** Listed entries **
++++++++++++++++++++

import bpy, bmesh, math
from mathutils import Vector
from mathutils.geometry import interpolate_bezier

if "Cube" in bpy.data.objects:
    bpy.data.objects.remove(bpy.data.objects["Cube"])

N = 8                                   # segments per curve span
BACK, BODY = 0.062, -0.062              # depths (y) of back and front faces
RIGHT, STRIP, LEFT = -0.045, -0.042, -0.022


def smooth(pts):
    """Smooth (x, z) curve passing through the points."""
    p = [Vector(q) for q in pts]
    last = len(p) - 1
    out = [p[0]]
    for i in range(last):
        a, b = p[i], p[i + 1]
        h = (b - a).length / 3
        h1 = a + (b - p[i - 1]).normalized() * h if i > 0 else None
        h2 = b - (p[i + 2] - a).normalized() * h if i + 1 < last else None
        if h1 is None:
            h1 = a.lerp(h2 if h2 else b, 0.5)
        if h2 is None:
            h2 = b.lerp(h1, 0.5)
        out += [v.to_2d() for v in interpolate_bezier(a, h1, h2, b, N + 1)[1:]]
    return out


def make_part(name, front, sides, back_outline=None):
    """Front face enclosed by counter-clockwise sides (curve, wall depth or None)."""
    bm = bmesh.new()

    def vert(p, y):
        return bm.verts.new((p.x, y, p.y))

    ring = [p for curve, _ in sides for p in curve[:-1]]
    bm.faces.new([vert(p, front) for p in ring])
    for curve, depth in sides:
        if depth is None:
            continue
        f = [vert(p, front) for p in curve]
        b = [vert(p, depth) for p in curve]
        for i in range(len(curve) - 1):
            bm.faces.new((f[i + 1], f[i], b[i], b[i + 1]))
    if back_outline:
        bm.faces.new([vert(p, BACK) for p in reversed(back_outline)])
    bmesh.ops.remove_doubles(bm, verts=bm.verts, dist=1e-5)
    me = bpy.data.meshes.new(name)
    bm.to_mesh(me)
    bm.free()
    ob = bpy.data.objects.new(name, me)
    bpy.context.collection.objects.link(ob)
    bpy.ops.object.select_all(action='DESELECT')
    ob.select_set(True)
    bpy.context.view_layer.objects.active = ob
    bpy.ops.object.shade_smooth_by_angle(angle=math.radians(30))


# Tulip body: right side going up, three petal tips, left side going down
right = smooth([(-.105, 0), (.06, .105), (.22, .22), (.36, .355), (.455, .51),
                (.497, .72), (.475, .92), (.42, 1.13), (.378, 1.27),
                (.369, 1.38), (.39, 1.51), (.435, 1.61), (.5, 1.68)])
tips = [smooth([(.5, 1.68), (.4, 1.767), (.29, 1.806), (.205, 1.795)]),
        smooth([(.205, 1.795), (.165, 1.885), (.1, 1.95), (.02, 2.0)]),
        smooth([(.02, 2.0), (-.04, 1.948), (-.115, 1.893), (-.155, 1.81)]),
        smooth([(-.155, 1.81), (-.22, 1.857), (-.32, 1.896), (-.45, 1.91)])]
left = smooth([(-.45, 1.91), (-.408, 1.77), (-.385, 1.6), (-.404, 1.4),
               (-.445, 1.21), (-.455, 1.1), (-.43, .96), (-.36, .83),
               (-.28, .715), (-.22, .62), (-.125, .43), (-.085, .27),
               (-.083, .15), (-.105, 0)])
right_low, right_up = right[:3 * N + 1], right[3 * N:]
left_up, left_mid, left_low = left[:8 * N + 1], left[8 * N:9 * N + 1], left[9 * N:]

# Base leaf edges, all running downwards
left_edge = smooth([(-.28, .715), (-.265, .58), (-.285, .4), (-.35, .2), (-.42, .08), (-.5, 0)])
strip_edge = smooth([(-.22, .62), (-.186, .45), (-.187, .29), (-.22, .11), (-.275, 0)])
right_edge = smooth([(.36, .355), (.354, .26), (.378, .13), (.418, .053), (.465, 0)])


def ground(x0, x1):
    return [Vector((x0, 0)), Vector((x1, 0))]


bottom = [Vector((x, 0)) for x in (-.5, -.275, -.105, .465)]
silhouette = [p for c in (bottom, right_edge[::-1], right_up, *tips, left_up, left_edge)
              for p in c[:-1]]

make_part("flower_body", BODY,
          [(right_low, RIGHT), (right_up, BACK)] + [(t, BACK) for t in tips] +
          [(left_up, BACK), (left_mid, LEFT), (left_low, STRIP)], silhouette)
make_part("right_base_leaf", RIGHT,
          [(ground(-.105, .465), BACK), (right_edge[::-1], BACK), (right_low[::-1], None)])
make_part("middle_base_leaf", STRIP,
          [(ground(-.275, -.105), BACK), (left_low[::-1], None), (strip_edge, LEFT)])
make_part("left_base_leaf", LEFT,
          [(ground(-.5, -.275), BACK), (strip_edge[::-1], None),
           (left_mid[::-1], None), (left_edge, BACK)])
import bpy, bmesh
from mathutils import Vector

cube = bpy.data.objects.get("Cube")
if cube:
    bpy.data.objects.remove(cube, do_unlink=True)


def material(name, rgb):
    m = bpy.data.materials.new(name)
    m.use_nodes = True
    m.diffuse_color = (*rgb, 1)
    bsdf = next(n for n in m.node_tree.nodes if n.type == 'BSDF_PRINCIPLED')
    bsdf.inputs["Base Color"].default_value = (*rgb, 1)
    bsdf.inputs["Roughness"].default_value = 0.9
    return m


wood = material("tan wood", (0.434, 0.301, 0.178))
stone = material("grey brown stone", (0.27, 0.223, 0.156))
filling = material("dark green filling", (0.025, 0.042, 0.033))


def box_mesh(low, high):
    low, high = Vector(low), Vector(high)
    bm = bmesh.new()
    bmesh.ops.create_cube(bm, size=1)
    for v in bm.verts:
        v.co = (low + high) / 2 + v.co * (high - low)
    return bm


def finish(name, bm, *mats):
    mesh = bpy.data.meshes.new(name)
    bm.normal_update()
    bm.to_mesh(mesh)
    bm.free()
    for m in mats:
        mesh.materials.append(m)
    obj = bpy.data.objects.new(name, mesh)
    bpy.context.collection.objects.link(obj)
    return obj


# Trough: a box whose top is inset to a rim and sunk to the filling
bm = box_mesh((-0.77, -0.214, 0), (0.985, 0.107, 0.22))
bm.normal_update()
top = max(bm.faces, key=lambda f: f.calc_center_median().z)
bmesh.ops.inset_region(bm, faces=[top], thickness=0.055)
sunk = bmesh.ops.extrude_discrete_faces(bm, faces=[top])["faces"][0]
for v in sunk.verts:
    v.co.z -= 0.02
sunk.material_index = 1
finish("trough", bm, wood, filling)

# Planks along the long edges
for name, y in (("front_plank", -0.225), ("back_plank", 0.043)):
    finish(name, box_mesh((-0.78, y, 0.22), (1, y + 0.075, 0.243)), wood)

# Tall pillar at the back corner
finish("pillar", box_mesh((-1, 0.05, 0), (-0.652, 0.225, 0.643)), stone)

++++++++++++++++++++

** Requirement **
From the first line to the last, please write out the entries exactly.

** Solution to the problem **
import bpy, bmesh, math
from mathutils import Vector
from mathutils.geometry import interpolate_bezier

if "Cube" in bpy.data.objects:
    bpy.data.objects.remove(bpy.data.objects["Cube"])

N = 8                                   # segments per curve span
BACK, BODY = 0.062, -0.062              # depths (y) of back and front faces
RIGHT, STRIP, LEFT = -0.045, -0.042, -0.022


def smooth(pts):
    """Smooth (x, z) curve passing through the points."""
    p = [Vector(q) for q in pts]
    last = len(p) - 1
    out = [p[0]]
    for i in range(last):
        a, b = p[i], p[i + 1]
        h = (b - a).length / 3
        h1 = a + (b - p[i - 1]).normalized() * h if i > 0 else None
        h2 = b - (p[i + 2] - a).normalized() * h if i + 1 < last else None
        if h1 is None:
            h1 = a.lerp(h2 if h2 else b, 0.5)
        if h2 is None:
            h2 = b.lerp(h1, 0.5)
        out += [v.to_2d() for v in interpolate_bezier(a, h1, h2, b, N + 1)[1:]]
    return out


def make_part(name, front, sides, back_outline=None):
    """Front face enclosed by counter-clockwise sides (curve, wall depth or None)."""
    bm = bmesh.new()

    def vert(p, y):
        return bm.verts.new((p.x, y, p.y))

    ring = [p for curve, _ in sides for p in curve[:-1]]
    bm.faces.new([vert(p, front) for p in ring])
    for curve, depth in sides:
        if depth is None:
            continue
        f = [vert(p, front) for p in curve]
        b = [vert(p, depth) for p in curve]
        for i in range(len(curve) - 1):
            bm.faces.new((f[i + 1], f[i], b[i], b[i + 1]))
    if back_outline:
        bm.faces.new([vert(p, BACK) for p in reversed(back_outline)])
    bmesh.ops.remove_doubles(bm, verts=bm.verts, dist=1e-5)
    me = bpy.data.meshes.new(name)
    bm.to_mesh(me)
    bm.free()
    ob = bpy.data.objects.new(name, me)
    bpy.context.collection.objects.link(ob)
    bpy.ops.object.select_all(action='DESELECT')
    ob.select_set(True)
    bpy.context.view_layer.objects.active = ob
    bpy.ops.object.shade_smooth_by_angle(angle=math.radians(30))


# Tulip body: right side going up, three petal tips, left side going down
right = smooth([(-.105, 0), (.06, .105), (.22, .22), (.36, .355), (.455, .51),
                (.497, .72), (.475, .92), (.42, 1.13), (.378, 1.27),
                (.369, 1.38), (.39, 1.51), (.435, 1.61), (.5, 1.68)])
tips = [smooth([(.5, 1.68), (.4, 1.767), (.29, 1.806), (.205, 1.795)]),
        smooth([(.205, 1.795), (.165, 1.885), (.1, 1.95), (.02, 2.0)]),
        smooth([(.02, 2.0), (-.04, 1.948), (-.115, 1.893), (-.155, 1.81)]),
        smooth([(-.155, 1.81), (-.22, 1.857), (-.32, 1.896), (-.45, 1.91)])]
left = smooth([(-.45, 1.91), (-.408, 1.77), (-.385, 1.6), (-.404, 1.4),
               (-.445, 1.21), (-.455, 1.1), (-.43, .96), (-.36, .83),
               (-.28, .715), (-.22, .62), (-.125, .43), (-.085, .27),
               (-.083, .15), (-.105, 0)])
right_low, right_up = right[:3 * N + 1], right[3 * N:]
left_up, left_mid, left_low = left[:8 * N + 1], left[8 * N:9 * N + 1], left[9 * N:]

# Base leaf edges, all running downwards
left_edge = smooth([(-.28, .715), (-.265, .58), (-.285, .4), (-.35, .2), (-.42, .08), (-.5, 0)])
strip_edge = smooth([(-.22, .62), (-.186, .45), (-.187, .29), (-.22, .11), (-.275, 0)])
right_edge = smooth([(.36, .355), (.354, .26), (.378, .13), (.418, .053), (.465, 0)])


def ground(x0, x1):
    return [Vector((x0, 0)), Vector((x1, 0))]


bottom = [Vector((x, 0)) for x in (-.5, -.275, -.105, .465)]
silhouette = [p for c in (bottom, right_edge[::-1], right_up, *tips, left_up, left_edge)
              for p in c[:-1]]

make_part("flower_body", BODY,
          [(right_low, RIGHT), (right_up, BACK)] + [(t, BACK) for t in tips] +
          [(left_up, BACK), (left_mid, LEFT), (left_low, STRIP)], silhouette)
make_part("right_base_leaf", RIGHT,
          [(ground(-.105, .465), BACK), (right_edge[::-1], BACK), (right_low[::-1], None)])
make_part("middle_base_leaf", STRIP,
          [(ground(-.275, -.105), BACK), (left_low[::-1], None), (strip_edge, LEFT)])
make_part("left_base_leaf", LEFT,
          [(ground(-.5, -.275), BACK), (strip_edge[::-1], None),
           (left_mid[::-1], None), (left_edge, BACK)])
import bpy, bmesh
from mathutils import Vector

cube = bpy.data.objects.get("Cube")
if cube:
    bpy.data.objects.remove(cube, do_unlink=True)


def material(name, rgb):
    m = bpy.data.materials.new(name)
    m.use_nodes = True
    m.diffuse_color = (*rgb, 1)
    bsdf = next(n for n in m.node_tree.nodes if n.type == 'BSDF_PRINCIPLED')
    bsdf.inputs["Base Color"].default_value = (*rgb, 1)
    bsdf.inputs["Roughness"].default_value = 0.9
    return m


wood = material("tan wood", (0.434, 0.301, 0.178))
stone = material("grey brown stone", (0.27, 0.223, 0.156))
filling = material("dark green filling", (0.025, 0.042, 0.033))


def box_mesh(low, high):
    low, high = Vector(low), Vector(high)
    bm = bmesh.new()
    bmesh.ops.create_cube(bm, size=1)
    for v in bm.verts:
        v.co = (low + high) / 2 + v.co * (high - low)
    return bm


def finish(name, bm, *mats):
    mesh = bpy.data.meshes.new(name)
    bm.normal_update()
    bm.to_mesh(mesh)
    bm.free()
    for m in mats:
        mesh.materials.append(m)
    obj = bpy.data.objects.new(name, mesh)
    bpy.context.collection.objects.link(obj)
    return obj


# Trough: a box whose top is inset to a rim and sunk to the filling
bm = box_mesh((-0.77, -0.214, 0), (0.985, 0.107, 0.22))
bm.normal_update()
top = max(bm.faces, key=lambda f: f.calc_center_median().z)
bmesh.ops.inset_region(bm, faces=[top], thickness=0.055)
sunk = bmesh.ops.extrude_discrete_faces(bm, faces=[top])["faces"][0]
for v in sunk.verts:
    v.co.z -= 0.02
sunk.material_index = 1
finish("trough", bm, wood, filling)

# Planks along the long edges
for name, y in (("front_plank", -0.225), ("back_plank", 0.043)):
    finish(name, box_mesh((-0.78, y, 0.22), (1, y + 0.075, 0.243)), wood)

# Tall pillar at the back corner
finish("pillar", box_mesh((-1, 0.05, 0), (-0.652, 0.225, 0.643)), stone)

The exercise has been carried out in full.